Are the increasing numbers of coporate logos and politicians at Montreal’s Pride Parade a sign the end is near for the parade?
That’s one of the questions I found myself asking after seeing photos of Sunday’s (Aug. 14) annual event, which featured thousands of participants and, perhaps, hundreds of thousands of spectators lining the boulevard to watch the procession.
I admit I felt a little uncomfortable at first about the many corporate logos in the photos — mostly on T-shirts — but I quickly realized that the companies were showing their support for LGBTQ people and all that support entails, i.e. equal rights.
That’s a good thing, and if the companies win some new customers for it, all the better. They are also running a risk, I figured, of losing right-wing conservative customers, too. Yet, the companies there were undeterred. Bravo for them . . .
As for the politicians, well, it is something of a duty for some of them to be there now, though I am not so cynical as to doubt their sincerity. But if they didn’t show up, people would be asking why.
It all made me fully realize what it was meant to do, in part: that Canadian LGBTQ people mostly have equal rights and are accepted by most of mainstream society.
Hence, the parade was more of a celebration of LGBTQ diversity and the community’s victories rather than what it used to be about: highlighting the struggle for equal rights and acceptance.
Au contraire, Pride Parades in many other cities around the world are more about the struggles and less about the celebrations.

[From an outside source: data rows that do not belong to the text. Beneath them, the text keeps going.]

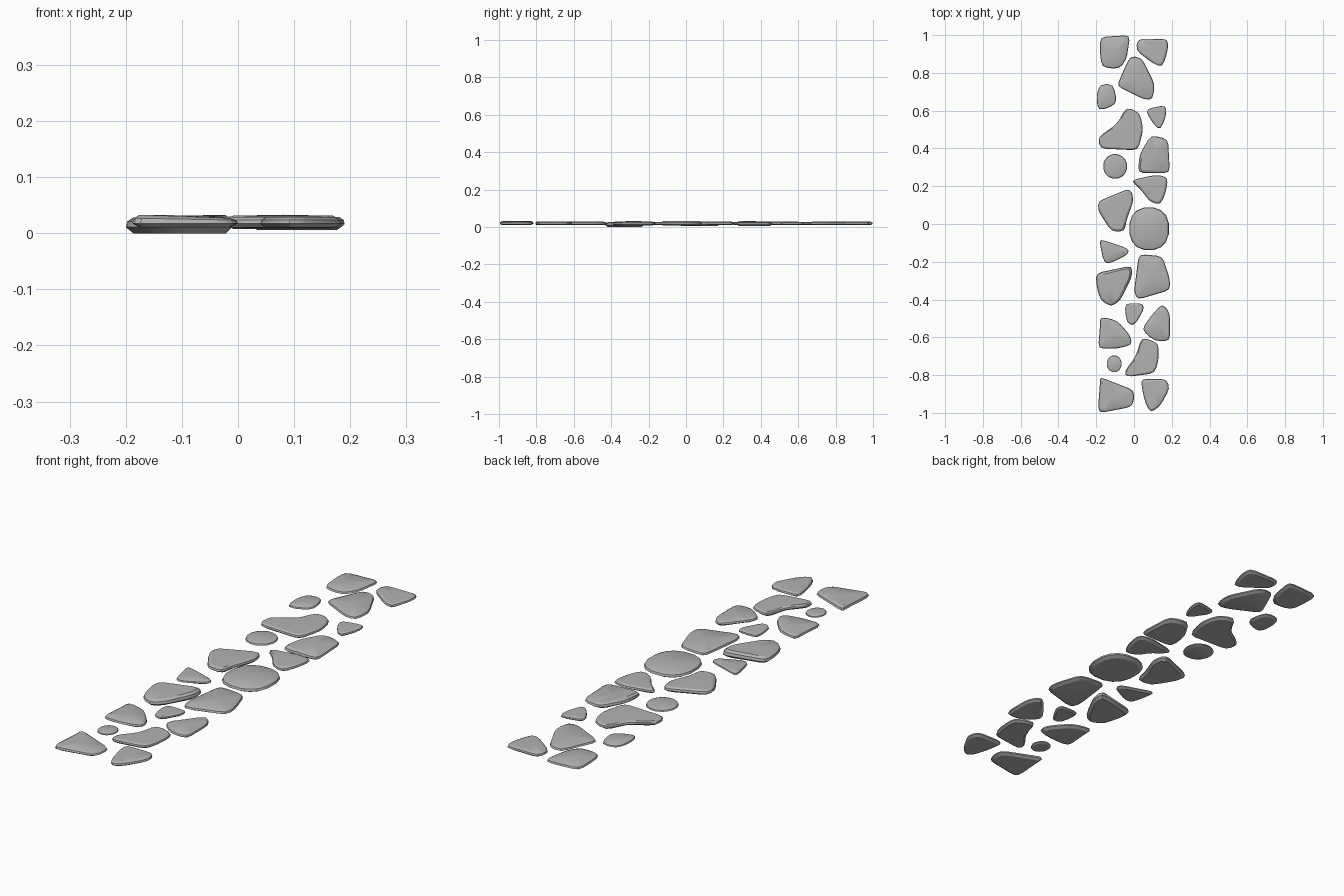
import bpy
import math
from mathutils import Vector

old = bpy.data.objects.get("Cube")
if old:
    bpy.data.objects.remove(old, do_unlink=True)

# Single stone colour
grey = bpy.data.materials.new("stone_grey")
grey.use_nodes = True
colour = (0.45, 0.45, 0.45, 1)
grey.diffuse_color = colour
grey.node_tree.nodes["Principled BSDF"].inputs["Base Color"].default_value = colour


def rounded(corners, radius=0.03):
    """Replace every corner with a short three-point arc."""
    points = []
    for i, corner in enumerate(corners):
        before, after = corners[i - 1], corners[(i + 1) % len(corners)]
        ends = []
        for other in (before, after):
            edge = other - corner
            ends.append(corner + edge.normalized() * min(radius, edge.length * 0.4))
        middle = corner * 0.5 + (ends[0] + ends[1]) * 0.25
        points += [ends[0], middle, ends[1]]
    return points


def slab(name, outline, base, top, slope=(0, 0)):
    """Flat stone: undercut base, upright rim, bevelled and slightly domed top."""
    centre = sum(outline, Vector((0, 0))) / len(outline)
    size = min((p - centre).length for p in outline)
    bevel = min(0.016, size * 0.22)
    height = top - base
    # (inward offset, height fraction, share of the top slope)
    rings = [(bevel, 0, 0), (0, 0.35, 0), (bevel * 0.2, 0.7, 0.6), (bevel, 0.93, 1)]
    verts = []
    for inset, level, tilt in rings:
        for p in outline:
            arm = p - centre
            q = centre + arm * (1 - inset / arm.length)
            lean = tilt * arm.dot(Vector(slope))
            verts.append((q.x, q.y, base + height * level + lean))
    n = len(outline)
    faces = [tuple(reversed(range(n)))]
    for r in range(len(rings) - 1):
        for i in range(n):
            j = (i + 1) % n
            faces.append((r * n + i, r * n + j, r * n + n + j, r * n + n + i))
    # Low dome closing the top
    verts.append((centre.x, centre.y, top))
    last = (len(rings) - 1) * n
    faces += [(last + i, last + (i + 1) % n, len(verts) - 1) for i in range(n)]

    mesh = bpy.data.meshes.new(name)
    mesh.from_pydata(verts, [], faces)
    mesh.materials.append(grey)
    obj = bpy.data.objects.new(name, mesh)
    bpy.context.collection.objects.link(obj)
    bpy.ops.object.select_all(action="DESELECT")
    obj.select_set(True)
    bpy.context.view_layer.objects.active = obj
    bpy.ops.object.shade_smooth_by_angle(angle=math.radians(25))


def stone(name, *corners, base=0.010, top=0.030, slope=(0, 0)):
    """Angular stone; corners run clockwise in hundredths of a unit."""
    points = [Vector(c) / 100 for c in reversed(corners)]
    slab(name, rounded(points), base, top, slope)


def pebble(name, x, y, rx, ry, base, top, power=1.0, sides=16):
    """Round stone; a power below one makes it squarer."""
    outline = []
    for i in range(sides):
        a = math.tau * (i + 0.5) / sides
        c, s = math.cos(a), math.sin(a)
        outline.append(Vector((x + rx * math.copysign(abs(c) ** power, c),
                               y + ry * math.copysign(abs(s) ** power, s))))
    slab(name, outline, base, top)


# Back end of the path
stone("back_left_end", (-18, 99), (-2, 100), (-4, 87), (-8, 82), (-17, 83), (-18, 90))
stone("back_right_end", (2, 98), (18, 98), (18, 92), (15, 83), (10, 85), (1, 92))
stone("back_middle", (-2, 89), (4, 88), (11, 74), (10, 66), (5, 66), (-9, 73), (-7, 78))
stone("back_left_small", (-18, 74), (-11, 74), (-9, 65), (-12, 62), (-19, 60), (-20, 68),
      base=0.012, top=0.027)
stone("back_left_large", (-4, 62), (3, 59), (5, 50), (2, 39), (-18, 40), (-19, 46), (-9, 53))
stone("back_right_small", (7, 61), (17, 63), (17, 57), (14, 50), (11, 52), (7, 58),
      base=0.012, top=0.028)
stone("back_right_block", (9, 47), (18, 45), (19, 27), (2, 27), (3, 37),
      base=0.006, top=0.031, slope=(-0.03, 0))

# Middle of the path
pebble("left_pebble", -0.10, 0.305, 0.064, 0.066, 0.012, 0.027)
stone("right_wedge", (-2, 23), (11, 26), (18, 25), (17, 17), (14, 10), (8, 12), (4, 18))
stone("left_hook", (-2, 19), (0, 13), (-4, 2), (-5, -4), (-12, -4), (-19, 7), (-19, 12),
      base=0.007, top=0.031)
pebble("right_round", 0.08, -0.025, 0.106, 0.114, 0.008, 0.033, power=0.85)
stone("left_chip", (-18, -8), (-3, -13), (-3, -16), (-13, -21), (-16, -20), (-18, -11),
      base=0.012, top=0.028)
stone("left_block", (-20, -26), (-1, -22), (-1, -28), (-7, -40), (-12, -44), (-18, -40),
      (-20, -32), base=0, top=0.031, slope=(0.02, 0.02))
stone("right_block", (3, -16), (15, -17), (19, -29), (19, -35), (2, -40), (0, -36), (2, -20),
      base=0.009, top=0.030)

# Front end of the path
stone("front_middle_chip", (-5, -42), (5, -42), (5, -46), (0, -54), (-4, -52),
      base=0.012, top=0.027)
stone("front_right_wedge", (15, -42), (19, -47), (19, -62), (11, -62), (4, -56), (8, -50))
stone("front_left_wedge", (-18, -49), (-9, -51), (-2, -59), (-1, -64), (-9, -66),
      (-19, -66), (-18, -54), top=0.031)
stone("front_right_large", (4, -60), (13, -63), (13, -72), (11, -79), (-4, -81),
      (-5, -78), (1, -70))
pebble("front_left_pebble", -0.105, -0.74, 0.040, 0.045, 0.013, 0.025)
stone("front_left_end", (-18, -81), (0, -88), (0, -94), (-2, -97), (-18, -100),
      (-19, -97), (-18, -84), top=0.032, slope=(-0.03, 0))
stone("front_right_end", (4, -82), (17, -82), (19, -87), (14, -96), (9, -100), (6, -95),
      (4, -86))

But here in Montreal and other major Canadian cities, just how much celebrating do we need to do now that we have won equality and acceptance?
Most LGBTQ people I know have been — or still are — activists at one time or another. Many of my American friends are still fighting the good fight, and lord knows, they have got a long way to go.
But most of my Canadian LGBTQ friends have moved on in life, now that there is little or nothing to fight for. They don’t carry signs proclaiming their sexual orientation or gender identity. They don’t attend Pride Parades.
Not that there is anything wrong with people celebrating sexual and gender diversity. But just as the hippie movement of the 1960s faded — some say sold out — when corporate America latched on to it, I’m thinking Pride Parades may go the same route.
That may not be such a bad thing. I have always thought that we should shine a light on LGBTQ issues until we no longer need to, when equal rights have been won and most people simply shrug when they hear so-and-so is gay or trans, and say “So what? Who cares?”
We wanted people to care until the point when they didn’t care anymore . . . We’ve raised awareness, and most people are aware now and accepting to the point where there is no need for discussion.
It’s mission accomplished, mostly, in Canada.
I suppose Pride Parades will continue in Montreal and Canada for some years yet, but there will be little talk of the struggle for equal rights and perhaps less and less celebration of our diversity because . . . ho-hum . . . it’s just part of normal life now. Yes, as boring as talking about heterosexuality.
Yes, diversity is normal. LGBTQ people are not rebels anymore.
We have overcome the past prejudices and discrimination of government and the corporate world. They eagerly show their support now, and one day soon they will be ho-humming about it all, too.
Still, for those of us in Canada who want to continue advocating, we can look south of the border and around the world. There are plenty of LGBTQ people who need our help.